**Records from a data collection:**
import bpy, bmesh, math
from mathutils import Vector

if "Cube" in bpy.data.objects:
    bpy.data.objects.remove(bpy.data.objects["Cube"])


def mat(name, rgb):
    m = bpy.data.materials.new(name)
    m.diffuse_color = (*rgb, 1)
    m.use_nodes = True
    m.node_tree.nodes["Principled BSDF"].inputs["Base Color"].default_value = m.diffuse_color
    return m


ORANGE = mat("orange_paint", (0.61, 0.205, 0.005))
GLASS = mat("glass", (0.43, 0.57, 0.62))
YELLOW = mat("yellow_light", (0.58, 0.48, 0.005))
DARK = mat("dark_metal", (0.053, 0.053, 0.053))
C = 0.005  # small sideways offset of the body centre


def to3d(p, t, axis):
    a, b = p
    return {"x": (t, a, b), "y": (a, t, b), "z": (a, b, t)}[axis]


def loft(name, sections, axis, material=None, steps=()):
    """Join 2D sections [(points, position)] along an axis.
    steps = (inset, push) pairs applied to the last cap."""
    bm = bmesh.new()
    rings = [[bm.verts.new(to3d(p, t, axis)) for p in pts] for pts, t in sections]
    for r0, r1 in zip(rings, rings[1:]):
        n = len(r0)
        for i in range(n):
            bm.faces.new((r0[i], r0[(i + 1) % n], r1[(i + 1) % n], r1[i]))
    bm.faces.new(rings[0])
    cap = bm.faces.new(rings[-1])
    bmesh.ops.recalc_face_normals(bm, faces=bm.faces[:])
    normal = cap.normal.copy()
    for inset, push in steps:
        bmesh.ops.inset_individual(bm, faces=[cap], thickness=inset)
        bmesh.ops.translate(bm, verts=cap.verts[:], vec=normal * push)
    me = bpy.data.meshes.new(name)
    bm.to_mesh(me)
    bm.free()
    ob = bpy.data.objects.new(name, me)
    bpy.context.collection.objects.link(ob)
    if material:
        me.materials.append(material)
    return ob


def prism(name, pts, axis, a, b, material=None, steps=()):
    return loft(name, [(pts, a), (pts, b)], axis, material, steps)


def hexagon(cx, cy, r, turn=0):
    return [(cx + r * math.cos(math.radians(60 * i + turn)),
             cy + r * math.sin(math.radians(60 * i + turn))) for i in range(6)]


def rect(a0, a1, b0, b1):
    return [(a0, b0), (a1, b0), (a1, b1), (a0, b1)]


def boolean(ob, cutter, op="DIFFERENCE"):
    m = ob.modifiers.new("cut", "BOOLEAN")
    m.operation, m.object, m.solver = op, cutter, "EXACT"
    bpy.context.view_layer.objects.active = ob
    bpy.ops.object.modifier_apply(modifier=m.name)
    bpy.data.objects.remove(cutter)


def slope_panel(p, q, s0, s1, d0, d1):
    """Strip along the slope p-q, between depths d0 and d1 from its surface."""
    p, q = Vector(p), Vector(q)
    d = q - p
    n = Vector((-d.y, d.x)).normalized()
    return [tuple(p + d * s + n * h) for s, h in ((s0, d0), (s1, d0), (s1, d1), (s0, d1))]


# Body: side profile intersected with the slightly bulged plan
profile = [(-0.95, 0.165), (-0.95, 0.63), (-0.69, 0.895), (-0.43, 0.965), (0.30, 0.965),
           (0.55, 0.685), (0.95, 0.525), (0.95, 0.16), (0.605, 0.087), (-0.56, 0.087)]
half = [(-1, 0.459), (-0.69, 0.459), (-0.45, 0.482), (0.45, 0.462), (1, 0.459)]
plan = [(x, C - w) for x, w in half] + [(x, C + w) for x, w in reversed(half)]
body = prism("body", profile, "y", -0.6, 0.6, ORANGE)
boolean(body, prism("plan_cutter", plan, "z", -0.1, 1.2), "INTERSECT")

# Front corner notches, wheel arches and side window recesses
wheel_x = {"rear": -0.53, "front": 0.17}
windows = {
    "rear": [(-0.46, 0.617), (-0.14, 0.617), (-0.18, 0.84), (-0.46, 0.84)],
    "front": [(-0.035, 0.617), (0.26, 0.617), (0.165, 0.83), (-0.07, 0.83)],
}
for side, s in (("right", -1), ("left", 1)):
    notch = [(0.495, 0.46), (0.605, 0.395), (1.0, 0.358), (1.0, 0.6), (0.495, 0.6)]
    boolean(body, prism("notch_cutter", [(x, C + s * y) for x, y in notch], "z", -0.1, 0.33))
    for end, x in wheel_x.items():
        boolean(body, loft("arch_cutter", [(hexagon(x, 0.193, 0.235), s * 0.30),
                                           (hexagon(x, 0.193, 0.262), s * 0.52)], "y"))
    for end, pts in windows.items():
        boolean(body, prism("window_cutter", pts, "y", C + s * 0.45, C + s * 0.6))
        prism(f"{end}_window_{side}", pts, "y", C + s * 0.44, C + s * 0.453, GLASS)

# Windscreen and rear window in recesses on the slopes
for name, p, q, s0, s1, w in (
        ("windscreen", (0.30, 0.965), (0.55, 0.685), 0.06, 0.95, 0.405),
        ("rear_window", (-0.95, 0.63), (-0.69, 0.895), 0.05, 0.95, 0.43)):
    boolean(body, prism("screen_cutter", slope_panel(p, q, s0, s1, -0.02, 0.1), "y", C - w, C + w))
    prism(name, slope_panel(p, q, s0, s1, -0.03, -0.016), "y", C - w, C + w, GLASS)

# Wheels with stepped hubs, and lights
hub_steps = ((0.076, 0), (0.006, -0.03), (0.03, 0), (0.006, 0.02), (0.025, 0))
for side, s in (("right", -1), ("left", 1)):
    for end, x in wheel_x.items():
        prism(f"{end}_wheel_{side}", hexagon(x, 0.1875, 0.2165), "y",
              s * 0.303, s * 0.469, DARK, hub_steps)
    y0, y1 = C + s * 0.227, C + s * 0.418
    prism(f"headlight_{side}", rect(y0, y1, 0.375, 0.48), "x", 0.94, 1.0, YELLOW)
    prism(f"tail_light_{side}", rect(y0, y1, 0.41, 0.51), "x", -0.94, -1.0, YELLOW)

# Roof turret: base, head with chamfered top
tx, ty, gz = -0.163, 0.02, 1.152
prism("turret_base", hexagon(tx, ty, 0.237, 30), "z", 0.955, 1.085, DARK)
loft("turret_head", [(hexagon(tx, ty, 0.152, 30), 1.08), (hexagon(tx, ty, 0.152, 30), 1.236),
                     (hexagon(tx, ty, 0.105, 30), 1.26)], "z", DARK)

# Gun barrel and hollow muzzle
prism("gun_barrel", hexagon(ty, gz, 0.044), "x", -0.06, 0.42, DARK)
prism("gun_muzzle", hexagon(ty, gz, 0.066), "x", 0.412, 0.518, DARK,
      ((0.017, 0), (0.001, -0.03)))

**DIRECTIONS:** Make a word-for-word copy of the records.

**EXPECTED ANSWER:**
import bpy, bmesh, math
from mathutils import Vector

if "Cube" in bpy.data.objects:
    bpy.data.objects.remove(bpy.data.objects["Cube"])


def mat(name, rgb):
    m = bpy.data.materials.new(name)
    m.diffuse_color = (*rgb, 1)
    m.use_nodes = True
    m.node_tree.nodes["Principled BSDF"].inputs["Base Color"].default_value = m.diffuse_color
    return m


ORANGE = mat("orange_paint", (0.61, 0.205, 0.005))
GLASS = mat("glass", (0.43, 0.57, 0.62))
YELLOW = mat("yellow_light", (0.58, 0.48, 0.005))
DARK = mat("dark_metal", (0.053, 0.053, 0.053))
C = 0.005  # small sideways offset of the body centre


def to3d(p, t, axis):
    a, b = p
    return {"x": (t, a, b), "y": (a, t, b), "z": (a, b, t)}[axis]


def loft(name, sections, axis, material=None, steps=()):
    """Join 2D sections [(points, position)] along an axis.
    steps = (inset, push) pairs applied to the last cap."""
    bm = bmesh.new()
    rings = [[bm.verts.new(to3d(p, t, axis)) for p in pts] for pts, t in sections]
    for r0, r1 in zip(rings, rings[1:]):
        n = len(r0)
        for i in range(n):
            bm.faces.new((r0[i], r0[(i + 1) % n], r1[(i + 1) % n], r1[i]))
    bm.faces.new(rings[0])
    cap = bm.faces.new(rings[-1])
    bmesh.ops.recalc_face_normals(bm, faces=bm.faces[:])
    normal = cap.normal.copy()
    for inset, push in steps:
        bmesh.ops.inset_individual(bm, faces=[cap], thickness=inset)
        bmesh.ops.translate(bm, verts=cap.verts[:], vec=normal * push)
    me = bpy.data.meshes.new(name)
    bm.to_mesh(me)
    bm.free()
    ob = bpy.data.objects.new(name, me)
    bpy.context.collection.objects.link(ob)
    if material:
        me.materials.append(material)
    return ob


def prism(name, pts, axis, a, b, material=None, steps=()):
    return loft(name, [(pts, a), (pts, b)], axis, material, steps)


def hexagon(cx, cy, r, turn=0):
    return [(cx + r * math.cos(math.radians(60 * i + turn)),
             cy + r * math.sin(math.radians(60 * i + turn))) for i in range(6)]


def rect(a0, a1, b0, b1):
    return [(a0, b0), (a1, b0), (a1, b1), (a0, b1)]


def boolean(ob, cutter, op="DIFFERENCE"):
    m = ob.modifiers.new("cut", "BOOLEAN")
    m.operation, m.object, m.solver = op, cutter, "EXACT"
    bpy.context.view_layer.objects.active = ob
    bpy.ops.object.modifier_apply(modifier=m.name)
    bpy.data.objects.remove(cutter)


def slope_panel(p, q, s0, s1, d0, d1):
    """Strip along the slope p-q, between depths d0 and d1 from its surface."""
    p, q = Vector(p), Vector(q)
    d = q - p
    n = Vector((-d.y, d.x)).normalized()
    return [tuple(p + d * s + n * h) for s, h in ((s0, d0), (s1, d0), (s1, d1), (s0, d1))]


# Body: side profile intersected with the slightly bulged plan
profile = [(-0.95, 0.165), (-0.95, 0.63), (-0.69, 0.895), (-0.43, 0.965), (0.30, 0.965),
           (0.55, 0.685), (0.95, 0.525), (0.95, 0.16), (0.605, 0.087), (-0.56, 0.087)]
half = [(-1, 0.459), (-0.69, 0.459), (-0.45, 0.482), (0.45, 0.462), (1, 0.459)]
plan = [(x, C - w) for x, w in half] + [(x, C + w) for x, w in reversed(half)]
body = prism("body", profile, "y", -0.6, 0.6, ORANGE)
boolean(body, prism("plan_cutter", plan, "z", -0.1, 1.2), "INTERSECT")

# Front corner notches, wheel arches and side window recesses
wheel_x = {"rear": -0.53, "front": 0.17}
windows = {
    "rear": [(-0.46, 0.617), (-0.14, 0.617), (-0.18, 0.84), (-0.46, 0.84)],
    "front": [(-0.035, 0.617), (0.26, 0.617), (0.165, 0.83), (-0.07, 0.83)],
}
for side, s in (("right", -1), ("left", 1)):
    notch = [(0.495, 0.46), (0.605, 0.395), (1.0, 0.358), (1.0, 0.6), (0.495, 0.6)]
    boolean(body, prism("notch_cutter", [(x, C + s * y) for x, y in notch], "z", -0.1, 0.33))
    for end, x in wheel_x.items():
        boolean(body, loft("arch_cutter", [(hexagon(x, 0.193, 0.235), s * 0.30),
                                           (hexagon(x, 0.193, 0.262), s * 0.52)], "y"))
    for end, pts in windows.items():
        boolean(body, prism("window_cutter", pts, "y", C + s * 0.45, C + s * 0.6))
        prism(f"{end}_window_{side}", pts, "y", C + s * 0.44, C + s * 0.453, GLASS)

# Windscreen and rear window in recesses on the slopes
for name, p, q, s0, s1, w in (
        ("windscreen", (0.30, 0.965), (0.55, 0.685), 0.06, 0.95, 0.405),
        ("rear_window", (-0.95, 0.63), (-0.69, 0.895), 0.05, 0.95, 0.43)):
    boolean(body, prism("screen_cutter", slope_panel(p, q, s0, s1, -0.02, 0.1), "y", C - w, C + w))
    prism(name, slope_panel(p, q, s0, s1, -0.03, -0.016), "y", C - w, C + w, GLASS)

# Wheels with stepped hubs, and lights
hub_steps = ((0.076, 0), (0.006, -0.03), (0.03, 0), (0.006, 0.02), (0.025, 0))
for side, s in (("right", -1), ("left", 1)):
    for end, x in wheel_x.items():
        prism(f"{end}_wheel_{side}", hexagon(x, 0.1875, 0.2165), "y",
              s * 0.303, s * 0.469, DARK, hub_steps)
    y0, y1 = C + s * 0.227, C + s * 0.418
    prism(f"headlight_{side}", rect(y0, y1, 0.375, 0.48), "x", 0.94, 1.0, YELLOW)
    prism(f"tail_light_{side}", rect(y0, y1, 0.41, 0.51), "x", -0.94, -1.0, YELLOW)

# Roof turret: base, head with chamfered top
tx, ty, gz = -0.163, 0.02, 1.152
prism("turret_base", hexagon(tx, ty, 0.237, 30), "z", 0.955, 1.085, DARK)
loft("turret_head", [(hexagon(tx, ty, 0.152, 30), 1.08), (hexagon(tx, ty, 0.152, 30), 1.236),
                     (hexagon(tx, ty, 0.105, 30), 1.26)], "z", DARK)

# Gun barrel and hollow muzzle
prism("gun_barrel", hexagon(ty, gz, 0.044), "x", -0.06, 0.42, DARK)
prism("gun_muzzle", hexagon(ty, gz, 0.066), "x", 0.412, 0.518, DARK,
      ((0.017, 0), (0.001, -0.03)))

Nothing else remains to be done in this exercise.